This was a great read. With its wit, surprising lessons, and interesting characters, it kept me fully engaged. Also, The River Why is full of fisherman humor and inside jokes. If you don't fish or don't know much about fishing, the book is still a fun read; if you've had any experience in the fishing world, all the better! My dad fly-fished all through my childhood and taught me how to cast and tie flies. In some ways, he reminds me of the main character's father, H2O-though my dad is far less militant about fly-fishing. I'd recommend this book to anyone who loves a good read, and it is a must read for those who even casually like to fish.
This book will have you laughing out loud from beginning to end. Great for both sexes, as long as you have appreciation for the outdoors, witty characters, and humor.
A fellow flyfisher shared this book with me. It is a great story about the development of a young man. I believe it to be acceptable for teens and older generally.
I have read this book a total of six times, cover to cover. it's one of those books that helps you realize that there is more to life than fishing, and as a famous book once said, 'man can not live on break alone'. i recomend this book to anyone who love the water and loves life even more.

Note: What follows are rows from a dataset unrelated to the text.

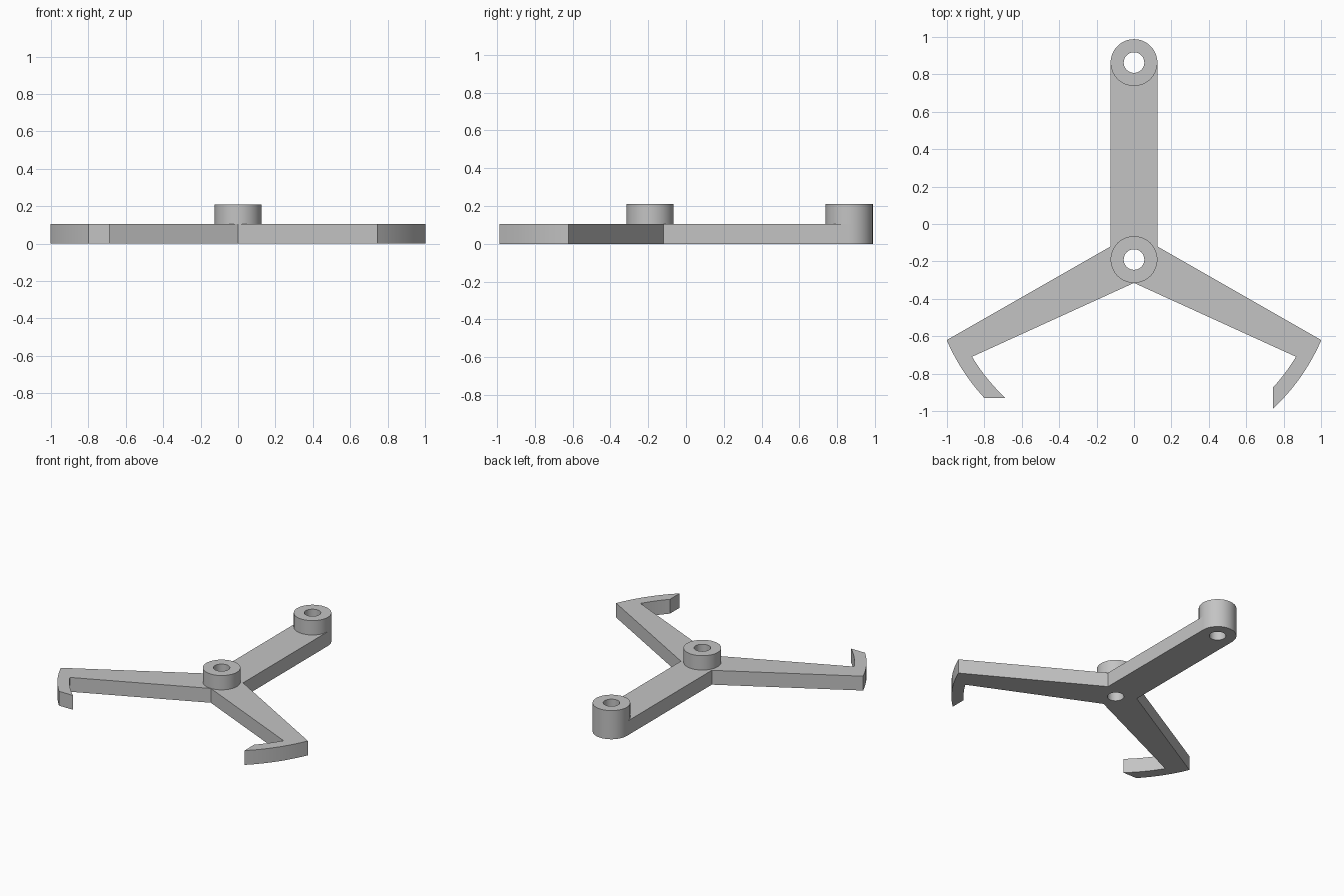
import bpy
import bmesh
from math import atan2, cos, sin, sqrt, tau, pi

cube = bpy.data.objects.get("Cube")
if cube:
    bpy.data.objects.remove(cube, do_unlink=True)

HUB = (0, -0.19)
END = (0, 0.863)
BOSS_R, HOLE_R = 0.125, 0.055
OUTER_R, INNER_R = 1.09, 1.01
PLATE_H, BOSS_H = 0.105, 0.21

grey = bpy.data.materials.new("plain grey")
grey.use_nodes = True
colour = (0.55, 0.55, 0.55, 1)
grey.diffuse_color = colour
grey.node_tree.nodes["Principled BSDF"].inputs["Base Color"].default_value = colour


def arc(centre, radius, start, stop, steps):
    """Points along a circular arc, both ends included."""
    angles = [start + (stop - start) * i / steps for i in range(steps + 1)]
    return [(centre[0] + radius * cos(a), centre[1] + radius * sin(a)) for a in angles]


def circle(centre, radius):
    return arc(centre, radius, 0, tau, 64)[:-1]


def hub_arc(radius, p, q):
    """Arc around the hub between the directions of two points."""
    a, b = (atan2(y - HUB[1], x - HUB[0]) for x, y in (p, q))
    return arc(HUB, radius, a, b, 12)


def extrude_loops(name, loops, bottom, top):
    """Solid from closed outlines; inner loops become holes."""
    curve = bpy.data.curves.new(name, "CURVE")
    curve.dimensions = "2D"
    curve.fill_mode = "BOTH"
    curve.extrude = (top - bottom) / 2
    for loop in loops:
        spline = curve.splines.new("POLY")
        spline.points.add(len(loop) - 1)
        for point, (x, y) in zip(spline.points, loop):
            point.co = (x, y, 0, 1)
        spline.use_cyclic_u = True
    obj = bpy.data.objects.new(name, curve)
    bpy.context.collection.objects.link(obj)
    bpy.ops.object.select_all(action="DESELECT")
    obj.select_set(True)
    bpy.context.view_layer.objects.active = obj
    bpy.ops.object.convert(target="MESH")
    obj = bpy.context.view_layer.objects.active
    obj.name = name

    # Weld caps to walls and lift to the right height
    bm = bmesh.new()
    bm.from_mesh(obj.data)
    bmesh.ops.remove_doubles(bm, verts=bm.verts, dist=0.0001)
    bmesh.ops.translate(bm, verts=bm.verts, vec=(0, 0, (top + bottom) / 2))
    bmesh.ops.recalc_face_normals(bm, faces=bm.faces)
    bm.to_mesh(obj.data)
    bm.free()
    obj.data.materials.clear()
    obj.data.materials.append(grey)
    bpy.ops.object.shade_smooth_by_angle(angle=pi / 6)
    return obj


def mirror(points):
    return [(-x, y) for x, y in reversed(points)]


# Hooked arms: the left tip is cut along y, the right tip along x
elbow, corner = (0.868, -0.711), (1.0, -0.62)
cut_x, cut_y = 0.743, -0.93


def at_x(radius):
    return (cut_x, HUB[1] - sqrt(radius ** 2 - cut_x ** 2))


def at_y(radius):
    return (sqrt(radius ** 2 - (cut_y - HUB[1]) ** 2), cut_y)


def hook(tip):
    return (hub_arc(INNER_R, elbow, tip(INNER_R))
            + hub_arc(OUTER_R, tip(OUTER_R), corner))


shoulder = [(BOSS_R, -0.12)]
outline = ([(0, HUB[1] - BOSS_R)] + hook(at_x) + shoulder
           + arc(END, BOSS_R, 0, pi, 32)
           + mirror(shoulder) + mirror(hook(at_y)))

# Three-armed plate with two through holes
extrude_loops("arm_plate", [outline, circle(HUB, HOLE_R), circle(END, HOLE_R)], 0, PLATE_H)

# Raised round bosses
for name, centre in (("hub_boss", HUB), ("end_boss", END)):
    extrude_loops(name, [circle(centre, BOSS_R), circle(centre, HOLE_R)], PLATE_H, BOSS_H)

I read this book my senior year and it put everything in perspective for me. and gives you a great sense of regret when you close it for the last time